• Assigned task
Return exactly the lines of the records below, starting at the line that contains "ball('leadingEdgeCap', [s *" and ending at the line that contains "const ends = [joint, [s", with both of those lines kept.

------------------------------

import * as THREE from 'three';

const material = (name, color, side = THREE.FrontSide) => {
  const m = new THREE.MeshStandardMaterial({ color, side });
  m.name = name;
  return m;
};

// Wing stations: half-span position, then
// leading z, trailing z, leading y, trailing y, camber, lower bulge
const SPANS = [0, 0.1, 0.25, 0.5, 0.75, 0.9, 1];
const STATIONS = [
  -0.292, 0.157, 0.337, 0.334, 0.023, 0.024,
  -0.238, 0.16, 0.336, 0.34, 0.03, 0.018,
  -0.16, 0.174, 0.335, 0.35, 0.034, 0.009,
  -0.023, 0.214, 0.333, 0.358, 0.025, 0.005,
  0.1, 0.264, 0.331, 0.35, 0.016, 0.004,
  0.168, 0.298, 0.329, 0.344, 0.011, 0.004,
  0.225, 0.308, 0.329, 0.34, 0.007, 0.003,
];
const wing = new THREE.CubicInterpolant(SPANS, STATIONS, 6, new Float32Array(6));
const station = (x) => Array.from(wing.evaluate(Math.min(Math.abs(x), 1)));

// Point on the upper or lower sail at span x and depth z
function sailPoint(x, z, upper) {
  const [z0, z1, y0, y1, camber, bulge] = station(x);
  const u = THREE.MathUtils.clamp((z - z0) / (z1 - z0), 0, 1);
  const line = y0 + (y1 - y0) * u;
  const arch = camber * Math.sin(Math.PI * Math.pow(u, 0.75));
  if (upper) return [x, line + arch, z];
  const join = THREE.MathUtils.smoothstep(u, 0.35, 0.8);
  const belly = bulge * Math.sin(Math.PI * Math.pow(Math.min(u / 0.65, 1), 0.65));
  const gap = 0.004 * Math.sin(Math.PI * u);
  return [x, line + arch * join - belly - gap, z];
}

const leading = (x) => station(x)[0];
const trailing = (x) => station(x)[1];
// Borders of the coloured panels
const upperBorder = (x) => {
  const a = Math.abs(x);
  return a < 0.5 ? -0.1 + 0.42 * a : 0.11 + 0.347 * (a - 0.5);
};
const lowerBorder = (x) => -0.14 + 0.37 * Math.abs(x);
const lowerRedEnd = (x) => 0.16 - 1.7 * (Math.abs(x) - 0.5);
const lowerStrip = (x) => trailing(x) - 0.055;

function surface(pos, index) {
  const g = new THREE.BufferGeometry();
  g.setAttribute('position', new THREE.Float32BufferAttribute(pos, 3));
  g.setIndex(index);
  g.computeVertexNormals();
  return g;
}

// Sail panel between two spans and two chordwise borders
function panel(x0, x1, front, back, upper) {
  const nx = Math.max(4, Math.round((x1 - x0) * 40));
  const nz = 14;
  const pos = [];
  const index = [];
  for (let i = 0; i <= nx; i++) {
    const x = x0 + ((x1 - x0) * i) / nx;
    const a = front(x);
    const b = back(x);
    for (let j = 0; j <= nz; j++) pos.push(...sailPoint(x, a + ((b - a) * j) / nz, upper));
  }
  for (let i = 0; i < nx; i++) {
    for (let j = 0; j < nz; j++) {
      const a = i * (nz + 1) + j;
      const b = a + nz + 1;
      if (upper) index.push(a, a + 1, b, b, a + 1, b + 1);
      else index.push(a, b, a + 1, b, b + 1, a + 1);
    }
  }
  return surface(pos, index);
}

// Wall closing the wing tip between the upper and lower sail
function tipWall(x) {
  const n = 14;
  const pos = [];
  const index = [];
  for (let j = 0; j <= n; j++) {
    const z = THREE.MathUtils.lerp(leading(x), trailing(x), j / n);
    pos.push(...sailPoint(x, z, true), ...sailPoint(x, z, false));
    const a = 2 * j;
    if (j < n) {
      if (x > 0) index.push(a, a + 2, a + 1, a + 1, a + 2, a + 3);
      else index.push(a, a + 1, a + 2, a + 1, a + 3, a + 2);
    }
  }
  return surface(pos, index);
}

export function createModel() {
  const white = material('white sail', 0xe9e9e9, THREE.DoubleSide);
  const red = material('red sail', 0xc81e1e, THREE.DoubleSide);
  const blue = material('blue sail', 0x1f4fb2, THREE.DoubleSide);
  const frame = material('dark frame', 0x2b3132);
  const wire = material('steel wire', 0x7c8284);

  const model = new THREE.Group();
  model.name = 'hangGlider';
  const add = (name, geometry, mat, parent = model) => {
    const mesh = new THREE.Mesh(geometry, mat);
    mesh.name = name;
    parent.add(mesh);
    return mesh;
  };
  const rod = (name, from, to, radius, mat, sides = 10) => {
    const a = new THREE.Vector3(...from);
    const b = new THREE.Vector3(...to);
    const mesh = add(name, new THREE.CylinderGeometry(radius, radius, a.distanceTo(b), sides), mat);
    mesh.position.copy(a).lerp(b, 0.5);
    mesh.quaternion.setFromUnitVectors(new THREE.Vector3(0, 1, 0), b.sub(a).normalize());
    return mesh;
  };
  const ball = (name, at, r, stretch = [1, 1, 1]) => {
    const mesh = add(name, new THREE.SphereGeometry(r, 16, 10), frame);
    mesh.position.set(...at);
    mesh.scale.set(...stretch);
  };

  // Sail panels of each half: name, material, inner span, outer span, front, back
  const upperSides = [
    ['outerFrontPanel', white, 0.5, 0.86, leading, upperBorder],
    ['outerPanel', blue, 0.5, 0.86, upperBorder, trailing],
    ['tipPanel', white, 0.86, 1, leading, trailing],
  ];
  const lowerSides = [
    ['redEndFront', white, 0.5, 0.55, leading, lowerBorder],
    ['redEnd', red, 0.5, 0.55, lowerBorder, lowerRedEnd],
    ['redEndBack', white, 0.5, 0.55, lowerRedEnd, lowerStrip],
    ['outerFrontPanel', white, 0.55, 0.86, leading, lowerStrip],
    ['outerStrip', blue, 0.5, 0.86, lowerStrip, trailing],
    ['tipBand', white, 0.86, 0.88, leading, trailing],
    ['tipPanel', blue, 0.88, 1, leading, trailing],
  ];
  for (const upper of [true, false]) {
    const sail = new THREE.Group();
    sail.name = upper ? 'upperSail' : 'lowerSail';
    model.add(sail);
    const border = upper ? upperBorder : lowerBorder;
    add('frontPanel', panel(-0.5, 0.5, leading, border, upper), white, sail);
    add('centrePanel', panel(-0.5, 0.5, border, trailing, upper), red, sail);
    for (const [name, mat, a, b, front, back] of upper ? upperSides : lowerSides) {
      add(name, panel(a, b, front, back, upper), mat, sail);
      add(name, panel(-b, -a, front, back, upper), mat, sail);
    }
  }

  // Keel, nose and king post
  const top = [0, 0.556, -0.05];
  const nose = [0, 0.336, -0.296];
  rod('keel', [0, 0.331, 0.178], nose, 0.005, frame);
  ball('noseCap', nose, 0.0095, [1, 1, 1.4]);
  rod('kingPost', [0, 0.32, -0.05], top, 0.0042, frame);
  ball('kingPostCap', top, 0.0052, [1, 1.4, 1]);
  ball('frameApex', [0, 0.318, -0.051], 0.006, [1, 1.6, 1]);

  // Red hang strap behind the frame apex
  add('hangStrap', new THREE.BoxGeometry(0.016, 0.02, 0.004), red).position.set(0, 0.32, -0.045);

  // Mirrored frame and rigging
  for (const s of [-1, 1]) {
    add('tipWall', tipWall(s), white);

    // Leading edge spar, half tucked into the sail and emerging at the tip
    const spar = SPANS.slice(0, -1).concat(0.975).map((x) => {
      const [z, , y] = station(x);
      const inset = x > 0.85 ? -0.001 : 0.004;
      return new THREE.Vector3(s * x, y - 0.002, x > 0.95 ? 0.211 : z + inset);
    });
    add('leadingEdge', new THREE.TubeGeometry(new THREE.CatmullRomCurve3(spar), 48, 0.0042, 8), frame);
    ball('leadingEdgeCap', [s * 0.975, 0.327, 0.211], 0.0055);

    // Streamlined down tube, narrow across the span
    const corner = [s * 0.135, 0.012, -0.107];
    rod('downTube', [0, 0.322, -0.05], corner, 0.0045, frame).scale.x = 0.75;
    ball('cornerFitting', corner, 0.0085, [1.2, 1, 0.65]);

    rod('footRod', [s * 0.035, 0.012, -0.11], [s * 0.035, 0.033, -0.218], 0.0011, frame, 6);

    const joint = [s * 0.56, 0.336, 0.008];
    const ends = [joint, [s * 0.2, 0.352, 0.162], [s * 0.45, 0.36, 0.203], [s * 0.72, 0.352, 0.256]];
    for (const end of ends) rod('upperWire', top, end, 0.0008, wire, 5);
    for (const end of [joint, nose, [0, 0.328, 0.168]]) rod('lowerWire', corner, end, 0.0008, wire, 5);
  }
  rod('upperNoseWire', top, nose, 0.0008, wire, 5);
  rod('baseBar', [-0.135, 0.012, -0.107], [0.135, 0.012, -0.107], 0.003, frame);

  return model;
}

------------------------------

• Answer section
    ball('leadingEdgeCap', [s * 0.975, 0.327, 0.211], 0.0055);

    // Streamlined down tube, narrow across the span
    const corner = [s * 0.135, 0.012, -0.107];
    rod('downTube', [0, 0.322, -0.05], corner, 0.0045, frame).scale.x = 0.75;
    ball('cornerFitting', corner, 0.0085, [1.2, 1, 0.65]);

    rod('footRod', [s * 0.035, 0.012, -0.11], [s * 0.035, 0.033, -0.218], 0.0011, frame, 6);

    const joint = [s * 0.56, 0.336, 0.008];
    const ends = [joint, [s * 0.2, 0.352, 0.162], [s * 0.45, 0.36, 0.203], [s * 0.72, 0.352, 0.256]];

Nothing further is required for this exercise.